Are you someone who’s also moved into this world of streaming? Do you watch TV that way, yourself?

RUBINEK: There are shows that I stream. I have a 24-year-old son and a 28-year-old daughter, and they grew up with it, so I grew up with it. There are shows that I binge-watch, but there’s only so much of it that you can do. With this show, even though they dropped 10 episodes, it’s a little too intense to watch, all at once. I started working on a computer in 1984, when the first Apple computers came out, so I’ve managed to keep up.

At this point in your life and career, what is it that you look for in projects and roles? What gets you excited about the work?
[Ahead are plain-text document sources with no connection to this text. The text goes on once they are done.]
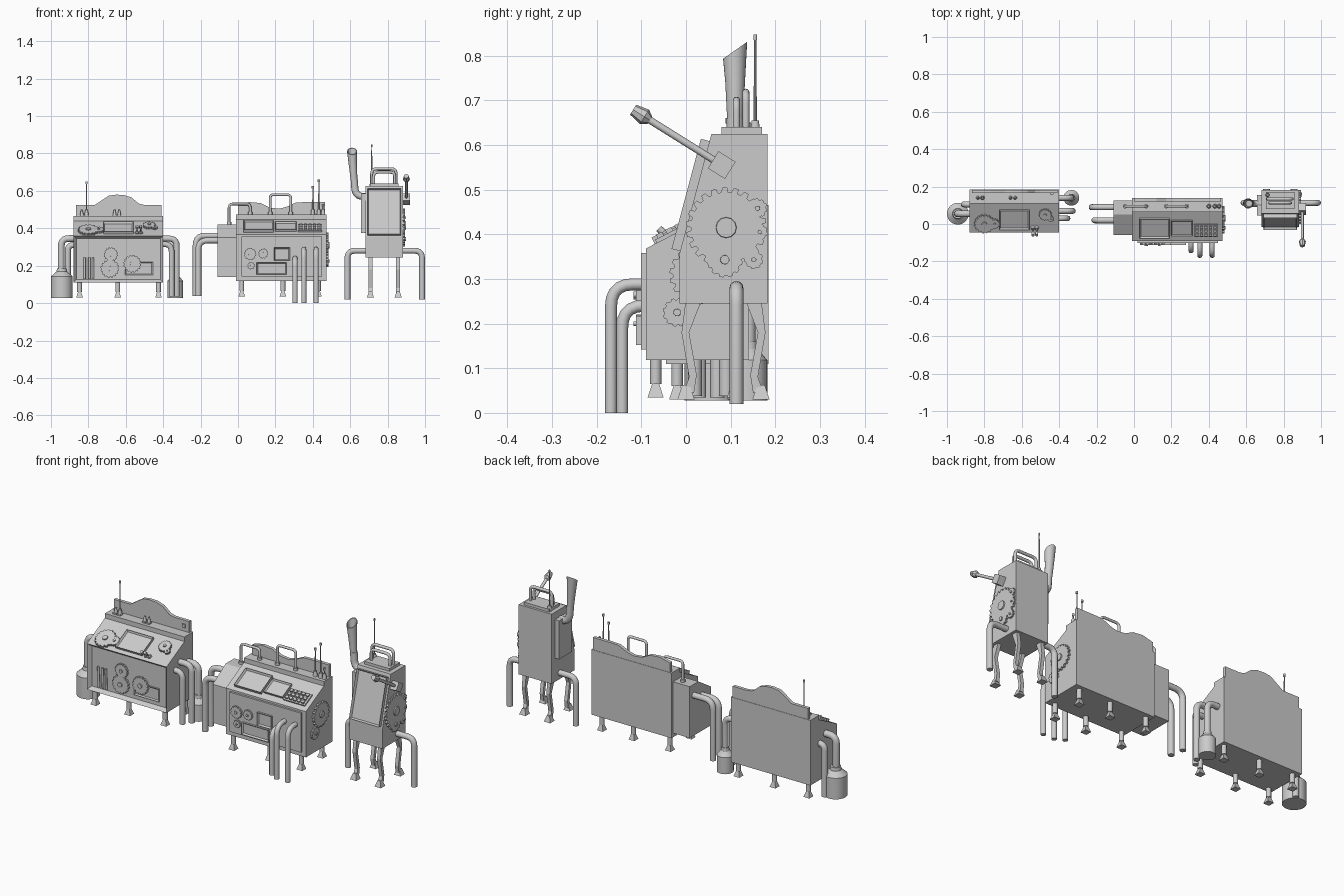
import bpy, bmesh, math
from mathutils import Vector, Matrix

if "Cube" in bpy.data.objects:
    bpy.data.objects.remove(bpy.data.objects["Cube"])
T, I = Matrix.Translation, Matrix.Identity(4)
R = lambda d, ax: Matrix.Rotation(math.radians(d), 4, ax)


def finish(name, bm, M=I, smooth=False):
    bmesh.ops.recalc_face_normals(bm, faces=bm.faces[:])
    me = bpy.data.meshes.new(name)
    bm.transform(M)
    bm.to_mesh(me)
    bm.free()
    ob = bpy.data.objects.new(name, me)
    bpy.context.collection.objects.link(ob)
    if smooth:
        bpy.ops.object.select_all(action='DESELECT')
        ob.select_set(True)
        bpy.context.view_layer.objects.active = ob
        bpy.ops.object.shade_smooth_by_angle(angle=math.radians(35))
    return ob


def box(name, c, s, M=I):
    bm = bmesh.new()
    bmesh.ops.create_cube(bm, size=1, matrix=T(c) @ Matrix.Diagonal((*s, 1)))
    return finish(name, bm, M)


def cone(name, p, r1, r2, h, M=I, n=20):
    """Cone or cylinder standing on point p along local z."""
    bm = bmesh.new()
    m = T(Vector(p) + Vector((0, 0, h / 2))) @ (R(45, 'Z') if n == 4 else I)
    bmesh.ops.create_cone(bm, cap_ends=True, segments=n, radius1=r1, radius2=r2, depth=h, matrix=m)
    return finish(name, bm, M, n > 8)


def extrude(name, pts, h, M=I):
    """Outline in local xy, extruded along local z."""
    bm = bmesh.new()
    f = bm.faces.new([bm.verts.new((x, y, 0)) for x, y in pts])
    g = bmesh.ops.extrude_face_region(bm, geom=[f])
    bmesh.ops.translate(bm, vec=(0, 0, h), verts=[v for v in g['geom'] if isinstance(v, bmesh.types.BMVert)])
    return finish(name, bm, M)


def tube(name, pts, r, bend=0.04, n=5):
    """Round pipe through points with filleted corners."""
    pts = [Vector(p) for p in pts]
    path = [pts[0]]
    for a, b, c in zip(pts, pts[1:], pts[2:]):
        p, q = b + (a - b).normalized() * bend, b + (c - b).normalized() * bend
        for i in range(n + 1):
            t = i / n
            path.append(p * (1 - t) ** 2 + b * 2 * t * (1 - t) + q * t * t)
    path.append(pts[-1])
    cu = bpy.data.curves.new(name, 'CURVE')
    cu.dimensions, cu.bevel_depth, cu.bevel_resolution, cu.use_fill_caps = '3D', r, 4, True
    sp = cu.splines.new('POLY')
    sp.points.add(len(path) - 1)
    for s, v in zip(sp.points, path):
        s.co = (*v, 1)
    tmp = bpy.data.objects.new(name, cu)
    bm = bmesh.new()
    bm.from_mesh(tmp.to_mesh())
    bpy.data.objects.remove(tmp)
    return finish(name, bm, I, True)


def gear(name, x, y, r, M, teeth=16, h=0.012):
    pts = []
    for i in range(teeth):
        for k, q in ((0, .88), (.3, .88), (.42, 1), (.83, 1)):
            a = math.tau * (i + k) / teeth
            pts.append((x + r * q * math.cos(a), y + r * q * math.sin(a)))
    extrude(name, pts, h, M)
    cone(name + "_hub", (x, y, 0), r * .28, r * .25, h * 1.5, M, 12)


def screen(name, x, y, w, h, M, d=0.012):
    """Raised frame with a sunken face."""
    bm = bmesh.new()
    bmesh.ops.create_cube(bm, size=1, matrix=T((x, y, d / 2)) @ Matrix.Diagonal((w, h, d, 1)))
    top = max(bm.faces, key=lambda f: f.calc_center_median().z)
    bmesh.ops.inset_individual(bm, faces=[top], thickness=0.009)
    bmesh.ops.translate(bm, vec=(0, 0, -d * .7), verts=top.verts)
    finish(name, bm, M)


def prism(name, prof, x0, x1):
    return extrude(name, prof, x1 - x0, T((x0, 0, 0)) @ R(90, 'Z') @ R(90, 'X'))


def antenna(name, x, y, z0, z1, ball=.006):
    cone(name + "_base", (x, y, z0), .012, .008, .03)
    cone(name + "_rod", (x, y, z0), .004, .0025, z1 - z0, n=10)
    cone(name + "_tip", (x, y, z1 - .012), ball, ball, .012, n=12)


def foot(name, x, y, z0, z1):
    cone(name + "_post", (x, y, z0 + .03), .013, .013, z1 - z0 - .03, n=12)
    cone(name + "_pad", (x, y, z0), .025, .009, .035, n=4)


SIDE = R(90, 'Z') @ R(90, 'X')
CONSOLE = [(-.045, .11), (-.045, .36), (.11, .44), (.11, .465), (.185, .465), (.185, .11)]
ANG = math.degrees(math.atan2(.08, .155))


def joystick(name, x, v, M, lean=20):
    m = M @ T((x, v, 0)) @ R(lean, 'X')
    cone(name + "_collar", (0, 0, 0), .012, .009, .012, m, 12)
    cone(name + "_stem", (0, 0, 0), .004, .004, .045, m, 10)
    cone(name + "_grip", (0, 0, .04), .008, .008, .018, m, 12)


# Left console: body with recessed front
a = prism("left_console_body", CONSOLE, -.88, -.40)
bm = bmesh.new()
bm.from_mesh(a.data)
front = min(bm.faces, key=lambda f: f.calc_center_median().y)
bmesh.ops.inset_individual(bm, faces=[front], thickness=.022)
bmesh.ops.translate(bm, vec=(0, .02, 0), verts=front.verts)
bm.to_mesh(a.data)
bm.free()
crown = [(-.865, .46), (-.865, .525), (-.765, .525), (-.735, .545), (-.69, .575), (-.65, .58), (-.61, .578),
         (-.57, .565), (-.53, .532), (-.5, .525), (-.41, .525), (-.41, .46)]
extrude("left_console_backplate", crown, .018, T((0, .183, 0)) @ R(90, 'X'))
F = T((0, -.025, 0)) @ R(90, 'X')
for x, z, r in ((-.685, .185, .05), (-.68, .26, .038), (-.565, .21, .048)):
    gear("left_front_gear", x, z, r, F)
screen("left_front_plate", -.53, .185, .15, .07, F, .008)
for x in (-.82, -.795, -.775):
    tube("left_front_rod", [(x, -.028, .13), (x, -.032, .245)], .006)
S = T((0, -.045, .36)) @ R(ANG, 'X')
for x, v, r in ((-.8, .055, .055), (-.745, .055, .028), (-.475, .11, .034), (-.445, .085, .015)):
    gear("left_desk_gear", x, v, r, S)
screen("left_desk_screen", -.64, .08, .16, .115, S, .014)
for x in (-.54, -.52):
    joystick("left_joystick", x, .03, S)
for x in (-.835, -.81, -.66, -.635):
    box("left_top_block", (x, .14, .468), (.02, .025, .008))
    cone("left_top_knob", (x, .14, .47), .01, .004, .03, n=12)
box("left_crown_switch", (-.44, .165, .495), (.018, .014, .02))
antenna("left_antenna", -.81, .14, .465, .65)
for x in (-.847, -.643, -.425):
    for y in (-.02, .155):
        foot("left_foot", x, y, .03, .112)
# Left console: pipes and tanks
for name, x0, x1, y, z, zb, r in (("west_pipe", -.87, -.945, .055, .345, .18, .018), ("west_inner_pipe", -.87, -.91, .105, .31, .03, .016),
                                  ("east_pipe", -.41, -.335, .14, .32, .15, .016), ("east_outer_pipe", -.41, -.328, .07, .345, .035, .016),
                                  ("east_inner_pipe", -.41, -.355, .03, .315, .035, .015)):
    tube("left_" + name, [(x0, y, z), (x1, y, z), (x1, y, zb)], r, .04 if abs(x1 - x0) > .05 else .03)
for x, y, r, h in ((-.942, .055, .058, .115), (-.335, .14, .042, .09)):
    cone("tank_body", (x, y, .028), r, r, h, n=28)
    cone("tank_shoulder", (x, y, .028 + h), r, r * .5, .025, n=28)
    cone("tank_neck", (x, y, .05 + h), r * .5, r * .45, .02, n=20)

# Middle console: body, side box, backplate
prism("middle_console_body", [(y - .045, z + .008) for y, z in CONSOLE], -.01, .473)
prism("middle_side_box", [(-.06, .14), (-.06, .35), (.05, .42), (.125, .42), (.125, .14)], -.11, -.01)
crown = [(0, .46), (0, .525), (.06, .54), (.12, .535), (.17, .51), (.22, .505), (.26, .515), (.31, .538),
         (.36, .54), (.465, .54), (.465, .46)]
extrude("middle_console_backplate", crown, .018, T((0, .138, 0)) @ R(90, 'X'))
F = T((0, -.09, 0)) @ R(90, 'X')
box("middle_front_plate", (.235, .25, .005), (.43, .215, .012), F)
F = T((0, -.1, 0)) @ R(90, 'X')
for x, z, r in ((.065, .262, .033), (.135, .265, .027), (.07, .2, .02)):
    gear("middle_front_gear", x, z, r, F, 12)
screen("middle_front_screen", .235, .262, .085, .07, F)
screen("middle_front_tray", .18, .185, .16, .065, F)
S = T((0, -.09, .368)) @ R(ANG, 'X')
screen("middle_desk_screen", .11, .08, .16, .115, S, .016)
screen("middle_desk_display", .255, .08, .115, .09, S, .012)
box("middle_keypad", (.385, .065, .004), (.13, .075, .008), S)
for i in range(5):
    for j in range(3):
        box("middle_key", (.337 + i * .024, .042 + j * .023, .011), (.016, .015, .012), S)
G = T((.472, 0, 0)) @ SIDE
gear("middle_side_gear", .03, .31, .067, G, 18)
gear("middle_small_side_gear", -.02, .225, .032, G, 12)
tube("middle_west_handle", [(-.048, .095, .415), (-.048, .095, .53), (.065, .095, .53), (.065, .095, .47)], .007, .02)
tube("middle_east_handle", [(.172, .095, .47), (.172, .095, .58), (.282, .095, .58), (.282, .095, .47)], .007, .02)
for x in (-.048, .065, .172, .282):
    cone("middle_handle_collar", (x, .095, .419 if x < 0 else .472), .012, .012, .014, n=12)
antenna("middle_short_antenna", .4, .095, .47, .625)
antenna("middle_tall_antenna", .432, .095, .47, .66)
antenna("middle_rear_stub", .455, .095, .47, .53)
for x in (.02, .24, .43):
    for y in (-.068, .11):
        foot("middle_foot", x, y, .035, .122)
for y, z, x in ((.09, .36, -.226), (.02, .335, -.212)):
    tube("middle_west_pipe", [(-.1, y, z), (x, y, z), (x, y, .038)], .016, .05)
for x, y, z in ((.305, -.143, .24), (.352, -.168, .288), (.418, -.168, .288)):
    tube("middle_front_pipe", [(x, -.08, z), (x, y, z), (x, y, 0)], .0135, .05)

# Right cabinet: body with slanted screen
prism("right_cabinet_body", [(-.015, .245), (-.015, .355), (.057, .625), (.183, .625), (.183, .245)], .683, .882)
S = T((0, -.015, .355)) @ R(math.degrees(math.atan2(.27, .072)), 'X')
screen("right_cabinet_screen", .782, .135, .18, .255, S, .02)
box("right_west_panel", (.672, .1, .48), (.03, .11, .21))
box("right_top_plate", (.782, .125, .632), (.15, .09, .016))
for y, z, x0, x1 in ((.113, .70, .725, .838), (.134, .718, .715, .845)):
    tube("right_top_handle", [(x0, y, .62), (x0, y, z), (x1, y, z), (x1, y, .62)], .008, .025)
antenna("right_antenna", .715, .155, .625, .847, .004)
# Right cabinet: side gears and lever
G = T((.88, 0, 0)) @ SIDE
for y, z, r, t in ((.09, .415, .09, 22), (.087, .343, .04, 12), (.16, .458, .022, 10), (.152, .343, .021, 9), (.165, .405, .018, 8)):
    gear("right_side_gear", y, z, r, G, t)
L = T((.9, .08, .555)) @ R(58, 'X')
box("lever_block", (0, 0, 0), (.04, .045, .045), L)
cone("lever_stem", (0, 0, 0), .008, .008, .205, L, 12)
cone("lever_grip_lower", (0, 0, .19), .01, .019, .014, L, 8)
cone("lever_grip", (0, 0, .204), .019, .013, .03, L, 8)
# Right cabinet: horn with slanted open mouth
tube("horn_pipe", [(.69, .11, .57), (.627, .11, .57), (.622, .11, .66)], .019, .045)
bm = bmesh.new()
n, rings = 24, []
for x, z, r, tilt in ((.622, .64, .017, 0), (.614, .74, .022, 0), (.61, .812, .027, .7), (.61, .812, .023, .7), (.615, .74, .017, 0)):
    rings.append([bm.verts.new((x + r * math.cos(k * math.tau / n), .11 + r * math.sin(k * math.tau / n),
                                z + tilt * r * math.sin(k * math.tau / n))) for k in range(n)])
for p, q in zip(rings, rings[1:]):
    for k in range(n):
        bm.faces.new((p[k], p[k - 1], q[k - 1], q[k]))
bm.faces.new(rings[0])
bm.faces.new(rings[-1])
finish("horn_bell", bm, I, True)
# Right cabinet: side pipes and bent legs
for x0, x1 in ((.69, .585), (.875, .984)):
    tube("right_side_pipe", [(x0, .113, .28), (x1, .113, .28), (x1, .113, .02)], .0155, .04)
for x in (.708, .856):
    for s in (-1, 1):
        Y = lambda d: .084 + s * d
        prof = [(Y(.05), .25), (Y(.085), .25), (Y(.094), .18), (Y(.077), .08), (Y(.09), .045), (Y(.066), .045), (Y(.06), .085), (Y(.077), .18)]
        prism("right_leg", prof, x - .01, x + .01)
        cone("right_leg_foot", (x, Y(.084), .03), .027, .012, .032, n=4)
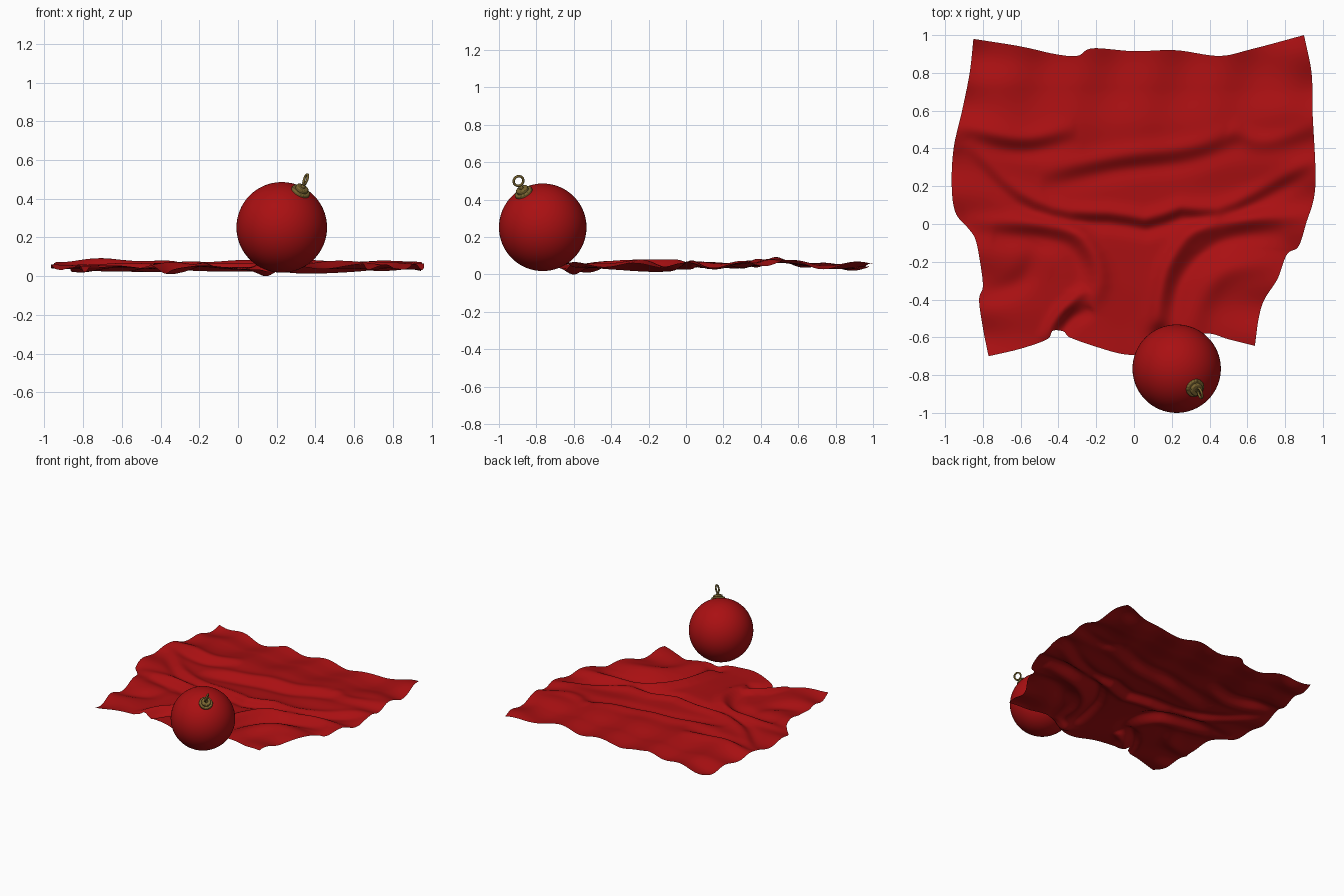
import bpy, math
from mathutils import Vector

if "Cube" in bpy.data.objects:
    bpy.data.objects.remove(bpy.data.objects["Cube"])

def material(name, col):
    m = bpy.data.materials.new(name)
    m.diffuse_color = (*col, 1)
    m.use_nodes = True
    m.node_tree.nodes["Principled BSDF"].inputs["Base Color"].default_value = m.diffuse_color
    return m

red = material("deep red", (0.40, 0.005, 0.006))
gold = material("antique gold", (0.19, 0.13, 0.03))

# ---------- curve helpers ----------
def spline(pts, n):
    """Catmull-Rom through pts, n samples evenly spaced by length."""
    p = [Vector(q) for q in pts]
    p = [2 * p[0] - p[1]] + p + [2 * p[-1] - p[-2]]
    fine = []
    for i in range(1, len(p) - 2):
        a, b, c, d = p[i - 1:i + 3]
        for k in range(12):
            t = k / 12
            fine.append(0.5 * (2 * b + (c - a) * t + (2 * a - 5 * b + 4 * c - d) * t * t
                               + (3 * b - a - 3 * c + d) * t ** 3))
    fine.append(p[-2])
    acc = [0]
    for a, b in zip(fine, fine[1:]):
        acc.append(acc[-1] + (b - a).length)
    out, j = [], 0
    for i in range(n):
        s = acc[-1] * i / (n - 1)
        while j < len(acc) - 2 and acc[j + 1] < s:
            j += 1
        f = (s - acc[j]) / max(acc[j + 1] - acc[j], 1e-9)
        out.append(fine[j].lerp(fine[j + 1], min(f, 1)))
    return out

def interp(table, x):
    for (a, va), (b, vb) in zip(table, table[1:]):
        if x <= b:
            t = max(0, (x - a) / (b - a))
            return va + (vb - va) * t * t * (3 - 2 * t)
    return table[-1][1]

# ---------- cloth outline: four wavy edges ----------
N = 130
back = spline([(-.85, .98), (-.6, .94), (-.42, .9), (-.3, .89), (-.22, .93), (0, .915),
               (.22, .92), (.45, .89), (.62, .925), (.9, 1)], N)
front = spline([(-.77, -.7), (-.6, -.66), (-.46, -.61), (-.43, -.565), (-.37, -.57), (-.34, -.6),
                (-.2, -.65), (-.05, -.69), (.08, -.685), (.2, -.63), (.38, -.58), (.5, -.61), (.64, -.645)], N)
left = spline([(-.77, -.7), (-.8, -.55), (-.82, -.4), (-.8, -.33), (-.815, -.2), (-.84, -.08), (-.88, -.02),
               (-.945, .06), (-.965, .2), (-.955, .4), (-.91, .6), (-.87, .8), (-.85, .98)], N)
right = spline([(.64, -.645), (.66, -.5), (.69, -.4), (.76, -.29), (.81, -.16), (.87, -.12),
                (.91, 0), (.96, .2), (.945, .6), (.94, .8), (.9, 1)], N)

# ---------- cloth folds: (kind, height, width, path) ----------
# "r" is a ridge, "c" a crease: high on the left of the path, low on its right
FOLDS = [
    ("c", .034, .050, [(-.9, .42), (-.65, .17), (-.4, .05), (-.1, .03), (.08, .0), (.25, .06), (.5, .07), (.98, .33)]),
    ("c", .034, .065, [(-.5, .23), (-.1, .32), (.3, .37), (.6, .48)]),
    ("c", .030, .060, [(-.95, .5), (-.6, .42), (-.3, .48)]),
    ("r", .034, .050, [(-.9, .01), (-.4, -.01), (-.23, -.13), (-.18, -.3), (-.24, -.45)]),
    ("r", -.026, .060, [(-.75, -.06), (-.4, -.1), (-.3, -.22), (-.3, -.36)]),
    ("r", .034, .045, [(.95, .05), (.4, .0), (.2, -.18), (.13, -.42), (.11, -.68)]),
    ("r", -.032, .050, [(.8, -.04), (.45, -.1), (.25, -.3), (.2, -.6)]),
    ("r", .028, .070, [(.85, -.18), (.5, -.24), (.36, -.4), (.3, -.6)]),
    ("r", .032, .035, [(-.48, -.62), (-.4, -.48), (-.32, -.4), (-.25, -.34)]),
    ("r", -.030, .040, [(-.4, -.6), (-.32, -.5), (-.22, -.45)]),
    ("r", .020, .050, [(.5, .5), (.7, .44), (.98, .52)]),
    ("r", -.02, .060, [(-.85, -.4), (-.6, -.3), (-.5, -.1)]),
]
folds = [(k, h, w, spline(p, 22)) for k, h, w, p in FOLDS]
BASE = [(-.7, .06), (-.55, .055), (-.3, .06), (0, .06), (.18, .06), (.35, .07),
        (.52, .08), (.72, .06), (.85, .055), (1, .065)]

def fold_height(p):
    z = 0
    for kind, h, w, path in folds:
        best = (9, 0, 0)
        for i in range(len(path) - 1):
            a, b = path[i], path[i + 1]
            ax, ay, dx, dy = p.x - a.x, p.y - a.y, b.x - a.x, b.y - a.y
            t = min(1, max(0, (ax * dx + ay * dy) / (dx * dx + dy * dy)))
            d = (ax - t * dx) ** 2 + (ay - t * dy) ** 2
            if d < best[0]:
                best = (d, (i + t) / (len(path) - 1), dx * ay - dy * ax)
        d, t, side = best
        if d > 9 * w * w:
            continue
        s = math.sqrt(d) / w
        shape = math.exp(-s * s)
        if kind == "c":
            shape *= math.copysign(1.5 * s, side)
        z += h * shape * math.sin(math.pi * t) ** 0.6
    return z

def cloth_point(i, j):
    u, v = i / (N - 1), j / (N - 1)
    c = [front[0], front[-1], back[0], back[-1]]
    p = (front[i] * (1 - v) + back[i] * v + left[j] * (1 - u) + right[j] * u
         - (c[0] * (1 - u) + c[1] * u) * (1 - v) - (c[2] * (1 - u) + c[3] * u) * v)
    x, y = p
    z = interp(BASE, y) + fold_height(p)
    # soft ripples hanging off the back and side edges
    z += .014 * math.sin(17 * x + 1.2 * math.sin(4 * y)) * max(0, v - .55) / .45
    z += .014 * math.sin(21 * y + 2 * x) * abs(2 * u - 1) ** 3
    z += .010 * math.sin(15 * x + 3 * y) * max(0, .35 - v) / .35
    # dip where the ball presses on the edge
    z -= .055 * math.exp(-((x - .14) ** 2 + (y + .6) ** 2) / .004)
    return (x, y, min(.11, max(.0, z)))

def finish(ob, name, mat, angle=60):
    ob.name = name
    ob.data.materials.append(mat)
    bpy.ops.object.select_all(action='DESELECT')
    bpy.context.view_layer.objects.active = ob
    ob.select_set(True)
    bpy.ops.object.shade_smooth_by_angle(angle=math.radians(angle))

# Cloth sheet
me = bpy.data.meshes.new("cloth")
verts = [cloth_point(i, j) for j in range(N) for i in range(N)]
low = min(v[2] for v in verts)
me.from_pydata([(x, y, z - low) for x, y, z in verts], [],
               [(j * N + i, j * N + i + 1, (j + 1) * N + i + 1, (j + 1) * N + i)
                for j in range(N - 1) for i in range(N - 1)])
cloth = bpy.data.objects.new("cloth", me)
bpy.context.collection.objects.link(cloth)
finish(cloth, "cloth", red, 80)

# Bauble ball
C, R = Vector((.226, -.766, .252)), .234
axis = Vector((.42, -.44, .80)).normalized()
bpy.ops.mesh.primitive_uv_sphere_add(segments=64, ring_count=32, radius=R, location=C)
finish(bpy.context.object, "bauble_ball", red)

# Bauble cap: stacked collars along the tilted axis
turn = axis.to_track_quat('Z', 'Y').to_euler()
for name, r, h, d in (("cap_collar", .05, .026, R - .004), ("cap_top", .034, .022, R + .016),
                      ("cap_stem", .012, .02, R + .03)):
    bpy.ops.mesh.primitive_cylinder_add(vertices=40, radius=r, depth=h, location=C + axis * d, rotation=turn)
    ob = bpy.context.object
    bev = ob.modifiers.new("round", 'BEVEL')
    bev.width, bev.segments = .005, 2
    finish(ob, name, gold, 40)

# Hanging ring, its hole facing sideways
n = (Vector((1, .1, 0)) - axis * axis.dot(Vector((1, .1, 0)))).normalized()
bpy.ops.mesh.primitive_torus_add(major_radius=.027, minor_radius=.0065, major_segments=36, minor_segments=12,
                                 location=C + axis * (R + .062) + Vector((0, 0, .012)),
                                 rotation=n.to_track_quat('Z', 'Y').to_euler())
finish(bpy.context.object, "hanging_ring", gold)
RUBINEK: I’m going back to the theater, a bit. I’m about to go do a new play by Ethan Coen. I worked with the Coen brothers on The Ballad of Buster Scruggs, a couple of years ago, and I got to know them, so I’m going to New York to do a new play of his, called A Play is a Poem. I’m a playwright. I wrote a play, a few years ago, called Terrible Advice, and I’ve got a new play, called All in the Telling, which has to do with some of the subjects that I was talking to you about, with how my book got written, how the documentary film happened, what happened to my daughter and her classmate, and all of that true story. So, that that’s really keeping me going. As far as new projects are concerned, I take them as they come. I’ve never really had a fixed goal for what kind of roles I want to play. I take them as they come, depending on whether I’m forced to do it because I have to pay the rent, or if I’m not as worried about the rent this particular month, then it’s about whether or not the role really speaks to me loudly. Sometimes it’s doesn’t have to speak to me loudly because the bank is already speaking to me loudly.

Hunters is available to stream at Amazon Prime.